Exercise prompt:
What lines in this listing contain the string "return"? Report each one by copying it.

[[ Records supplied, beginning ]]

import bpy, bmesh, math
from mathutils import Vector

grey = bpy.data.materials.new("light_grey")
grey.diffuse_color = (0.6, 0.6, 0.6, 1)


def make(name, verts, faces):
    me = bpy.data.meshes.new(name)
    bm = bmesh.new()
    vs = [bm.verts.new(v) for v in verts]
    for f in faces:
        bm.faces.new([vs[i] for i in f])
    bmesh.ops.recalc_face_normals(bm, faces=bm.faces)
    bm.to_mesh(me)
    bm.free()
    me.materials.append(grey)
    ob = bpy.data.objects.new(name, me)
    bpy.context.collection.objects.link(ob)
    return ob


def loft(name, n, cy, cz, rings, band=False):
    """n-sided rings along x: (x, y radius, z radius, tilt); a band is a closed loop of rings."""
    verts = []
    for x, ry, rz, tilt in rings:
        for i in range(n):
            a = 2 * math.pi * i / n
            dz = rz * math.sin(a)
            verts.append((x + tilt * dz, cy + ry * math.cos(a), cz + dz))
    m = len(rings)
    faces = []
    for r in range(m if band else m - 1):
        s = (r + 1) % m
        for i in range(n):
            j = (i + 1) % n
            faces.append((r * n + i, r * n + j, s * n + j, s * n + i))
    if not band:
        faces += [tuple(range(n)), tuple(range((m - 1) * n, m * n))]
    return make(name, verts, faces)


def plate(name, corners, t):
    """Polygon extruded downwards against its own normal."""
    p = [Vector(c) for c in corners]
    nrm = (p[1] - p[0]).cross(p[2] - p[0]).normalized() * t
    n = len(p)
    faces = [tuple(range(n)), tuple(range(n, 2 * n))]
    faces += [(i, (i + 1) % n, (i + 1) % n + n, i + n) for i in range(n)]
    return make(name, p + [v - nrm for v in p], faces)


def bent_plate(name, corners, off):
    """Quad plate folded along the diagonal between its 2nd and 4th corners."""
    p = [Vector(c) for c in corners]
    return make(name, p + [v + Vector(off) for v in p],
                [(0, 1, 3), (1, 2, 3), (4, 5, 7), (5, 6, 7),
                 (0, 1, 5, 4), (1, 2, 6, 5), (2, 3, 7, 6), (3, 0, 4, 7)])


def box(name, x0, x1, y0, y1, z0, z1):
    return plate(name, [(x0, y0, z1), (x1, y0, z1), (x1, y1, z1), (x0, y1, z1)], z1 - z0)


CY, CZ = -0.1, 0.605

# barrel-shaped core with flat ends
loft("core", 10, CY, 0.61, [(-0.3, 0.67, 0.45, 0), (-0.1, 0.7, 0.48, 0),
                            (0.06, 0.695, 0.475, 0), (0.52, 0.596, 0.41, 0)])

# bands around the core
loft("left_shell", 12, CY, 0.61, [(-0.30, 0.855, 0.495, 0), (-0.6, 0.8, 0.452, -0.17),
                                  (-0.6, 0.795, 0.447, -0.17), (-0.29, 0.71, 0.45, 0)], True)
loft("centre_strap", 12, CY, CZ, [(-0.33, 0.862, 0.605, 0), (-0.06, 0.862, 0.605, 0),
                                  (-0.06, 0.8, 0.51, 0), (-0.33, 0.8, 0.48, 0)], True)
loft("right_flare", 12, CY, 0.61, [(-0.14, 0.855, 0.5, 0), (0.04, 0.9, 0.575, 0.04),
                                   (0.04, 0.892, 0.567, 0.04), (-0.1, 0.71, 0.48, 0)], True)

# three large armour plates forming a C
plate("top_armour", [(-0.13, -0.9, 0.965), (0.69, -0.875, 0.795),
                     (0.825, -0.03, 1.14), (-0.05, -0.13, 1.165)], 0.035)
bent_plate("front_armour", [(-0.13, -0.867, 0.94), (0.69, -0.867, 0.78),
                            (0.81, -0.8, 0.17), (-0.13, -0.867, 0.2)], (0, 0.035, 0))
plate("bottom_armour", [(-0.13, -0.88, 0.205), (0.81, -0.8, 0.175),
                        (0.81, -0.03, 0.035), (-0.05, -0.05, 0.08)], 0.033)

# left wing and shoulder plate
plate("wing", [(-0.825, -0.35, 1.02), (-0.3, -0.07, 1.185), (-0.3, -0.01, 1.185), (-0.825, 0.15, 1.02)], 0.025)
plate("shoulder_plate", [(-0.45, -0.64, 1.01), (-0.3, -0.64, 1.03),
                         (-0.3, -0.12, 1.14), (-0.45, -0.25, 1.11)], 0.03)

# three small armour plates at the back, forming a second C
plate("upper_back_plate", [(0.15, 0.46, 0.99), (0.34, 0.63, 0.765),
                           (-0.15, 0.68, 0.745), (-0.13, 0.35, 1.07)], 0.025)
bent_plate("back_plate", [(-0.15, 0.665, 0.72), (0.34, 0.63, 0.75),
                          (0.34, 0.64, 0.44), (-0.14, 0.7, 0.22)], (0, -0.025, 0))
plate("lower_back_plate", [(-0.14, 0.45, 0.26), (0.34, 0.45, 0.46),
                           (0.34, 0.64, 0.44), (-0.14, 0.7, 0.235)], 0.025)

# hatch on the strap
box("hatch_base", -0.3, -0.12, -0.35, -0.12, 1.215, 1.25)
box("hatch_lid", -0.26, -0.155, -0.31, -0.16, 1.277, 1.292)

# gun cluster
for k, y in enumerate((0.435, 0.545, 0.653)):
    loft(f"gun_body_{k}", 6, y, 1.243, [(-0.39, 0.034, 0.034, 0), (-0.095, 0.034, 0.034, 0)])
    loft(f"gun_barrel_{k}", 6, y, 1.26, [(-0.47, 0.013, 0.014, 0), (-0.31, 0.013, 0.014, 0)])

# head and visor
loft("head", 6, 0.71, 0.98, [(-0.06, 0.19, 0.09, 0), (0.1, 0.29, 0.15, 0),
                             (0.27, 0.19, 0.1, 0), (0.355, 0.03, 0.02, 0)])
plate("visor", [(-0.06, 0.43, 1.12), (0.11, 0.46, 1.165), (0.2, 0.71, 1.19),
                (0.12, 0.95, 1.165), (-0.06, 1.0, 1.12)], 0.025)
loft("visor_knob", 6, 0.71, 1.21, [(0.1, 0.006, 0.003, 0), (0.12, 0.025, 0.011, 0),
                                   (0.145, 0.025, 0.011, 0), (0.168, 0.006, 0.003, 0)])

[[ Records supplied, end ]]

Written reply:
    return ob
    return make(name, verts, faces)
    return make(name, p + [v - nrm for v in p], faces)
    return make(name, p + [v + Vector(off) for v in p],
    return plate(name, [(x0, y0, z1), (x1, y0, z1), (x1, y1, z1), (x0, y1, z1)], z1 - z0)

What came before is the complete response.